Q: Right. Part of the performance life.
Q: You just announced the other day on Twitter that your third album will be released soon. Can you tell me a little bit about that.
A: I’m finishing it right now. It’s getting mixed and finalized right now. But simultaneously I’m recording the Hustle Gang album with T.I. and all the other Hustle Gang artists which will also be out this summer.
Q: A lot of multi-tasking there.
A: Yeah, man. We’re multi-tasking it. We’re m-tasking it [laughs].
Q: You also have a rock EP coming out. Can you tell me a little bit about that?
A: I’ve been working on that since before “The Adventures of Bobby Ray,” my first album. So some of it were songs that I had written. Some of it were songs that have already been recorded. But if it stands the test of time, it’ll make the project because with me, even though it’s my project, I look at it like I’m another aspiring artist or producer or a songwriter who’s trying to make an album. I don’t look at it like, “Well I can just do what I want because it’s my album.” I look at it like “I gotta make this a classic.”
Rome Ramirez of Sublime with Rome
Alternative group Sublime was known for hits such as “Date Rape” and “Santeria.” The group performed from 1992 until 1996 when lead singer Bradley Nowell died of a drug overdose. In 2009, the surviving band members started performing with Rome Ramirez and the group was renamed Sublime with Rome. The new group ended up producing hits such as “Take It Or Leave It” and “Panic.” For Ramirez, it was a dream come true to perform with one of his favorite bands. In a phone interview before Profstock, Ramirez discussed Sublime with Rome’s plans to return to the studio, the first Sublime song he ever learned on the guitar and what it is like to perform with his favorite band.
Photo courtesy of Wikipedia.
Q: When can we expect new material from Sublime with Rome?
A: We plan on going into the studio around November or December of this year.
Q: Is there anything in particular that you started working on yet?
A: We just kind of started jamming and stuff. We like to take our time with these kinds of things just because there’s no rush [laughs].
Q: I’m sure a lot of people are really excited about seeing that getting put together.

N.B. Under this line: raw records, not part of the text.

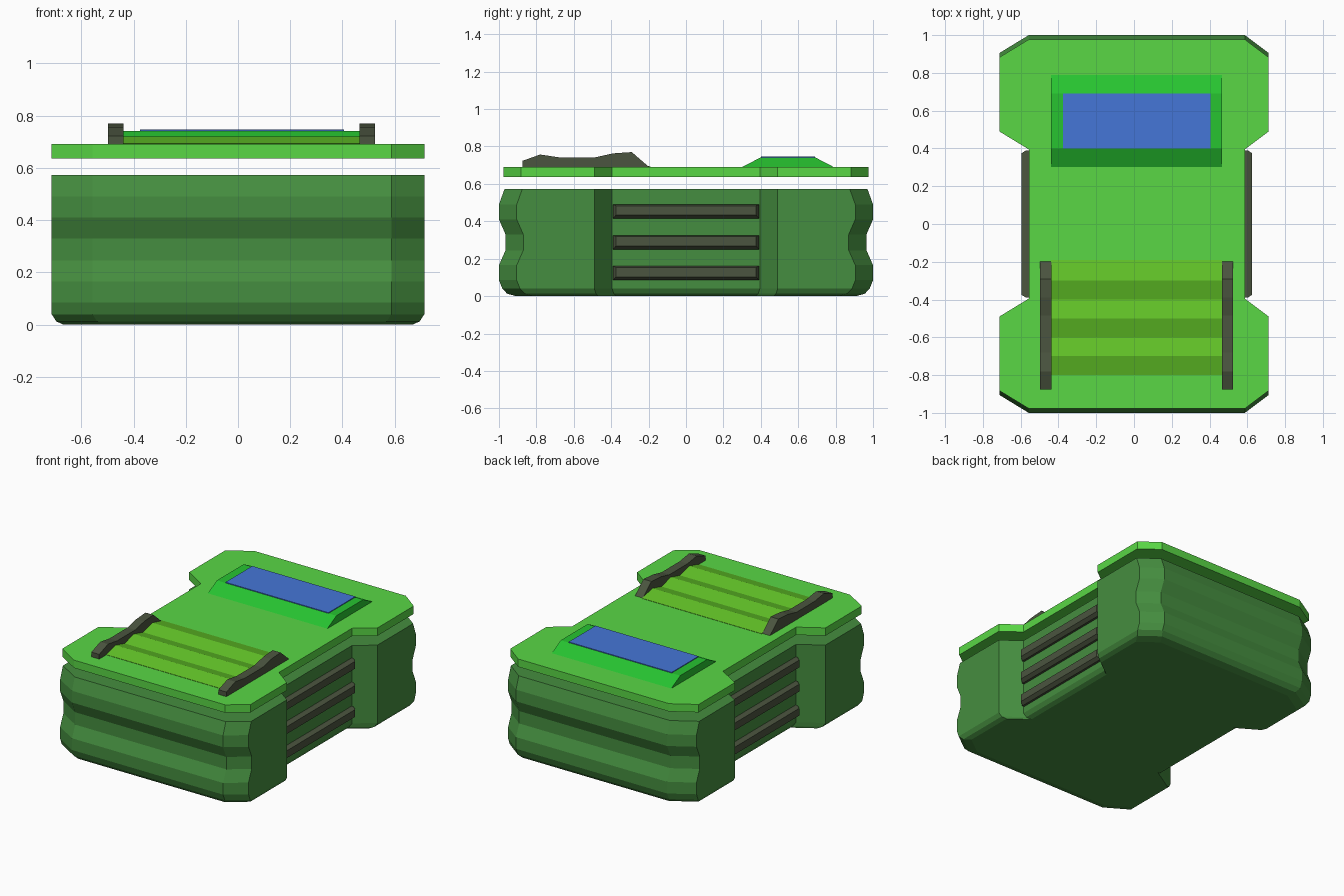
import bpy, bmesh

if "Cube" in bpy.data.objects:
    bpy.data.objects.remove(bpy.data.objects["Cube"])


def material(name, rgb):
    m = bpy.data.materials.new(name)
    m.diffuse_color = (*rgb, 1)
    m.use_nodes = True
    m.node_tree.nodes["Principled BSDF"].inputs["Base Color"].default_value = m.diffuse_color
    return m


BODY = material("body_green", (0.06, 0.27, 0.05))
LID = material("lid_green", (0.10, 0.68, 0.06))
FRAME = material("frame_green", (0.02, 0.55, 0.03))
RIB = material("rib_green", (0.12, 0.54, 0.02))
BLUE = material("screen_blue", (0.06, 0.18, 0.68))
DARK = material("dark_trim", (0.07, 0.09, 0.05))


def loft(name, rings, mat):
    """Join a stack of equal-length point rings and cap both ends."""
    bm = bmesh.new()
    loops = [[bm.verts.new(p) for p in ring] for ring in rings]
    n = len(loops[0])
    for a, b in zip(loops, loops[1:]):
        for i in range(n):
            j = (i + 1) % n
            bm.faces.new((a[i], a[j], b[j], b[i]))
    bm.faces.new(loops[0][::-1])
    bm.faces.new(loops[-1])
    bmesh.ops.recalc_face_normals(bm, faces=bm.faces)
    me = bpy.data.meshes.new(name)
    bm.to_mesh(me)
    bm.free()
    me.materials.append(mat)
    ob = bpy.data.objects.new(name, me)
    bpy.context.collection.objects.link(ob)
    return ob


def outline(z, end, inset=0.0):
    """Waisted plan outline; end is the y reach of the front and back."""
    side = 0.713 - inset
    waist = 0.572 - inset
    right = [(waist, end), (side, end - 0.095), (side, 0.49 - inset / 2),
             (waist, 0.395 - inset / 2)]
    right += [(x, -y) for x, y in reversed(right)]
    left = [(-x, y) for x, y in reversed(right)]
    # the narrow parts sit slightly right of centre
    return [(x + (0.015 if abs(x) < side - 0.01 else 0), y, z)
            for x, y in right + left]


def extrude_x(name, profile, x0, x1, mat):
    return loft(name, [[(x, y, z) for y, z in profile] for x in (x0, x1)], mat)


# wavy-ended body with rounded bottom edge
levels = [(0, 0.945, 0.045), (0.013, 0.97, 0.017), (0.04, 0.982, 0.0),
          (0.085, 1.0, 0), (0.165, 1.0, 0), (0.245, 0.965, 0),
          (0.33, 0.965, 0), (0.41, 1.0, 0), (0.49, 1.0, 0), (0.573, 0.97, 0)]
loft("body", [outline(z, e - i * 0.8, i) for z, e, i in levels], BODY)

# floating lid plate
loft("lid", [outline(z, 0.977) for z in (0.637, 0.691)], LID)

# bevelled grip slats in the two waists
for side, label in ((1, "right"), (-1, "left")):
    for k, z in enumerate((0.085, 0.25, 0.415)):
        rings = []
        for d, y, lo, hi in ((0.54, 0.39, 0, 0.075), (0.587, 0.39, 0, 0.075),
                             (0.61, 0.375, 0.018, 0.068)):
            x = 0.015 + side * d
            rings.append([(x, -y, z + lo), (x, y, z + lo),
                          (x, y, z + hi), (x, -y, z + hi)])
        loft(f"{label}_slat_{k + 1}", rings, DARK)

# screen housing and screen
extrude_x("screen_housing", [(0.3, 0.69), (0.79, 0.69), (0.69, 0.742),
                             (0.4, 0.742)], -0.44, 0.465, FRAME)
extrude_x("screen", [(0.4, 0.735), (0.69, 0.735), (0.69, 0.747),
                     (0.4, 0.747)], -0.375, 0.405, BLUE)

# low ridged panel
ridges = [(-0.19 - 0.1 * i - (0.01 if i else 0), 0.72 if i % 2 else 0.693)
          for i in range(7)]
extrude_x("ribbed_panel", ridges + [(-0.8, 0.685), (-0.19, 0.685)],
          -0.44, 0.465, RIB)

# curved side rails of the ridged panel
rail = [(-0.875, 0.688), (-0.875, 0.723), (-0.78, 0.757), (-0.68, 0.742),
        (-0.485, 0.742), (-0.39, 0.763), (-0.29, 0.77), (-0.195, 0.688)]
extrude_x("left_rail", rail, -0.497, -0.438, DARK)
extrude_x("right_rail", rail, 0.465, 0.525, DARK)
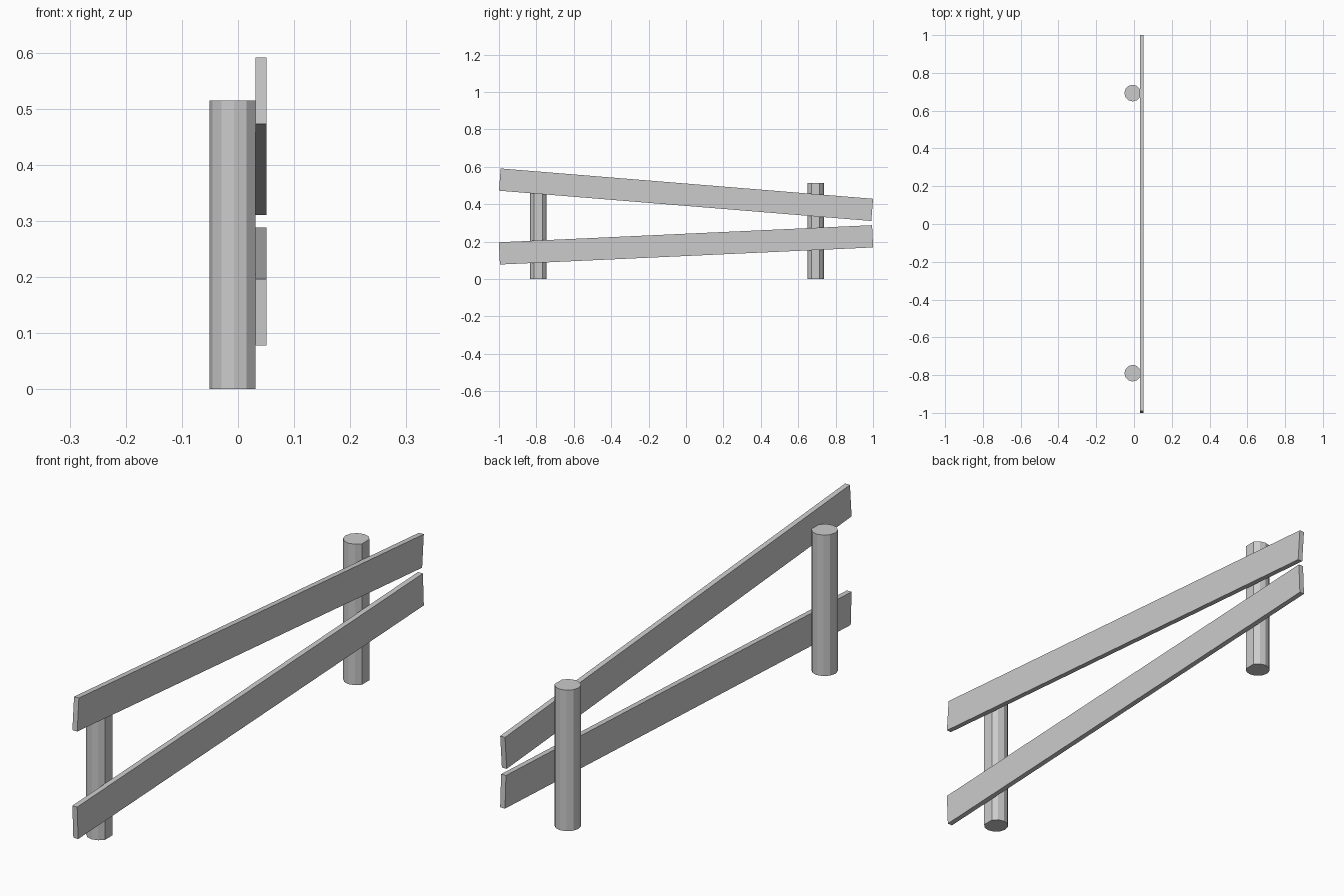
import bpy, bmesh
from math import cos, sin, pi, radians

if "Cube" in bpy.data.objects:
    bpy.data.objects.remove(bpy.data.objects["Cube"])

def make_object(name, bm):
    bmesh.ops.recalc_face_normals(bm, faces=bm.faces[:])
    mesh = bpy.data.meshes.new(name)
    bm.to_mesh(mesh)
    bm.free()
    obj = bpy.data.objects.new(name, mesh)
    bpy.context.collection.objects.link(obj)
    return obj

# Posts: 12-sided log with one corner shaved off where the rails attach
def post(name, y, radius=0.044, height=0.515, sides=12):
    bm = bmesh.new()
    ring = [bm.verts.new((radius * cos(2 * pi * i / sides),
                          radius * sin(2 * pi * i / sides), 0))
            for i in range(1, sides)]
    base = bm.faces.new(ring)
    top = bmesh.ops.extrude_face_region(bm, geom=[base], use_keep_orig=True)
    verts = [v for v in top["geom"] if isinstance(v, bmesh.types.BMVert)]
    bmesh.ops.translate(bm, verts=verts, vec=(0, 0, height))
    obj = make_object(name, bm)
    obj.location = (-0.007, y, 0)

# Rails: long planks tilted about x
def rail(name, z, angle, length=1.9975, width=0.119, thickness=0.0195):
    bm = bmesh.new()
    bmesh.ops.create_cube(bm, size=1)
    bmesh.ops.scale(bm, verts=bm.verts[:], vec=(thickness, length, width))
    obj = make_object(name, bm)
    obj.location = (0.0408, 0, z)
    obj.rotation_euler.x = radians(angle)

post("front_post", -0.79)
post("back_post", 0.693)
rail("upper_rail", 0.451, -4.65)
rail("lower_rail", 0.183, 2.62)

Just a few personal questions for you: you were 11 years old when you picked up your first guitar and the first song you learned was a Sublime song. What song was that?
A: “Wrong Way.”
Q: How does it feel to go from that moment where you picked up your guitar, learned that Sublime song and be where you are today.
A: It’s still kind of hard to believe. I’m grateful, man. It really changed my life. I went from being such a huge fan to singing with one of my favorite bands and writing songs that you see on TV or hear on the radio. It’s kind of a culture shock but I’m getting used to it [laughs].